TASK STATEMENT> With the pictures omitted, write out the entries that follow exactly as they stand.

DATA SHOWN>
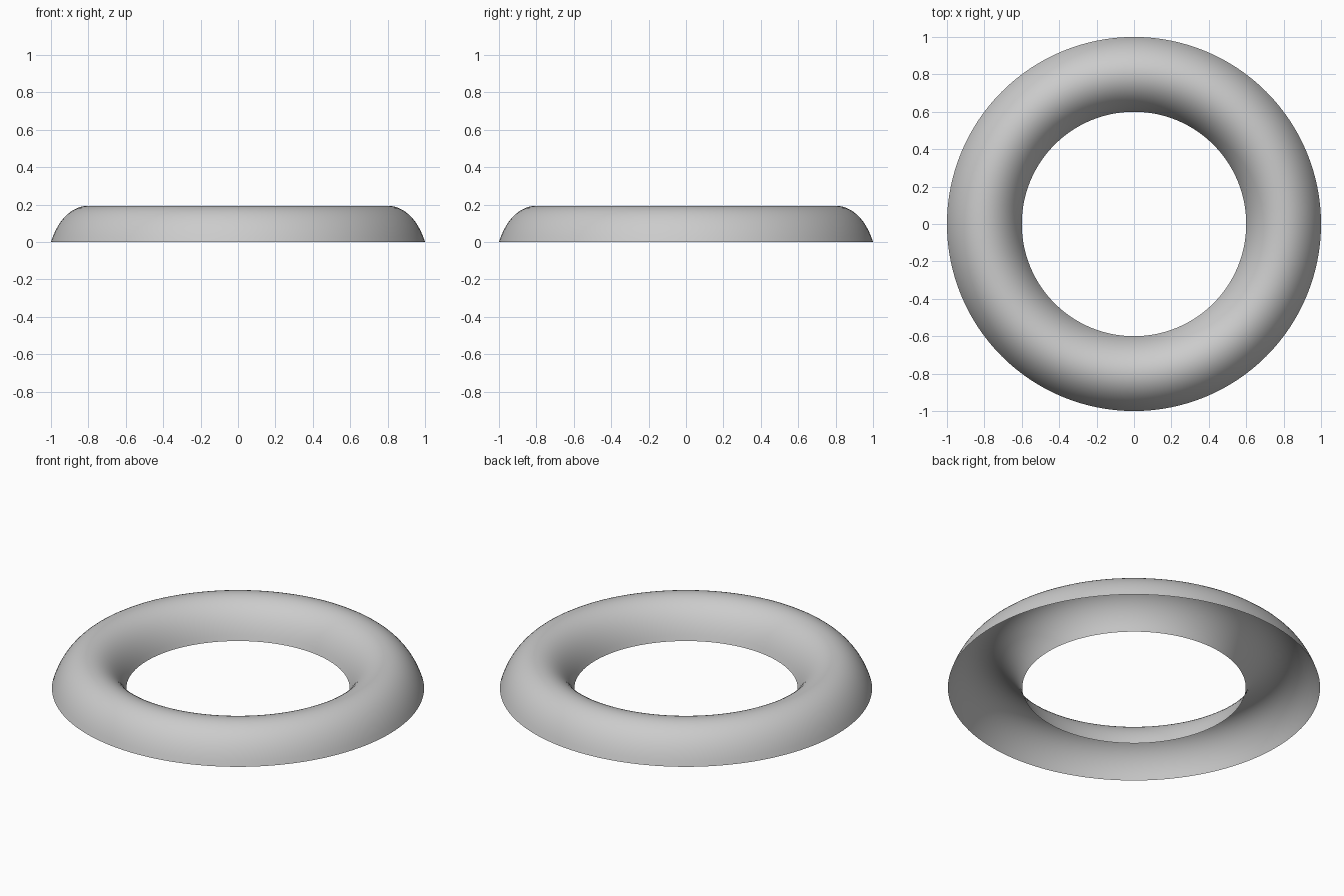
import bpy, bmesh, math

if "Cube" in bpy.data.objects:
    bpy.data.objects.remove(bpy.data.objects["Cube"])

# Arched cross-section (radius, height), open underneath
N, SEG = 24, 128
ctrl = [(1.0, 0.0), (0.92, 0.258), (0.68, 0.258), (0.6, 0.0)]


def bezier(t):
    w = ((1 - t) ** 3, 3 * t * (1 - t) ** 2, 3 * t * t * (1 - t), t ** 3)
    return [sum(k * p[i] for k, p in zip(w, ctrl)) for i in (0, 1)]


# Spin the arch around the z axis into a hollow ring shell
bm = bmesh.new()
verts = []
for i in range(N + 1):
    r, z = bezier(i / N)
    verts.append(bm.verts.new((r, 0, z)))
edges = [bm.edges.new(pair) for pair in zip(verts, verts[1:])]
bmesh.ops.spin(bm, geom=verts + edges, cent=(0, 0, 0), axis=(0, 0, 1),
               angle=math.tau, steps=SEG, use_duplicate=False)
bmesh.ops.remove_doubles(bm, verts=bm.verts[:], dist=1e-5)
bmesh.ops.recalc_face_normals(bm, faces=bm.faces[:])
# Make the outer side face up
if sum(f.normal.z * f.calc_area() for f in bm.faces) < 0:
    bmesh.ops.reverse_faces(bm, faces=bm.faces[:])
for f in bm.faces:
    f.smooth = True

mesh = bpy.data.meshes.new("ring_shell")
bm.to_mesh(mesh)
bm.free()
bpy.context.collection.objects.link(bpy.data.objects.new("ring_shell", mesh))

SOLUTION FOR THIS EXERCISE>
import bpy, bmesh, math

if "Cube" in bpy.data.objects:
    bpy.data.objects.remove(bpy.data.objects["Cube"])

# Arched cross-section (radius, height), open underneath
N, SEG = 24, 128
ctrl = [(1.0, 0.0), (0.92, 0.258), (0.68, 0.258), (0.6, 0.0)]


def bezier(t):
    w = ((1 - t) ** 3, 3 * t * (1 - t) ** 2, 3 * t * t * (1 - t), t ** 3)
    return [sum(k * p[i] for k, p in zip(w, ctrl)) for i in (0, 1)]


# Spin the arch around the z axis into a hollow ring shell
bm = bmesh.new()
verts = []
for i in range(N + 1):
    r, z = bezier(i / N)
    verts.append(bm.verts.new((r, 0, z)))
edges = [bm.edges.new(pair) for pair in zip(verts, verts[1:])]
bmesh.ops.spin(bm, geom=verts + edges, cent=(0, 0, 0), axis=(0, 0, 1),
               angle=math.tau, steps=SEG, use_duplicate=False)
bmesh.ops.remove_doubles(bm, verts=bm.verts[:], dist=1e-5)
bmesh.ops.recalc_face_normals(bm, faces=bm.faces[:])
# Make the outer side face up
if sum(f.normal.z * f.calc_area() for f in bm.faces) < 0:
    bmesh.ops.reverse_faces(bm, faces=bm.faces[:])
for f in bm.faces:
    f.smooth = True

mesh = bpy.data.meshes.new("ring_shell")
bm.to_mesh(mesh)
bm.free()
bpy.context.collection.objects.link(bpy.data.objects.new("ring_shell", mesh))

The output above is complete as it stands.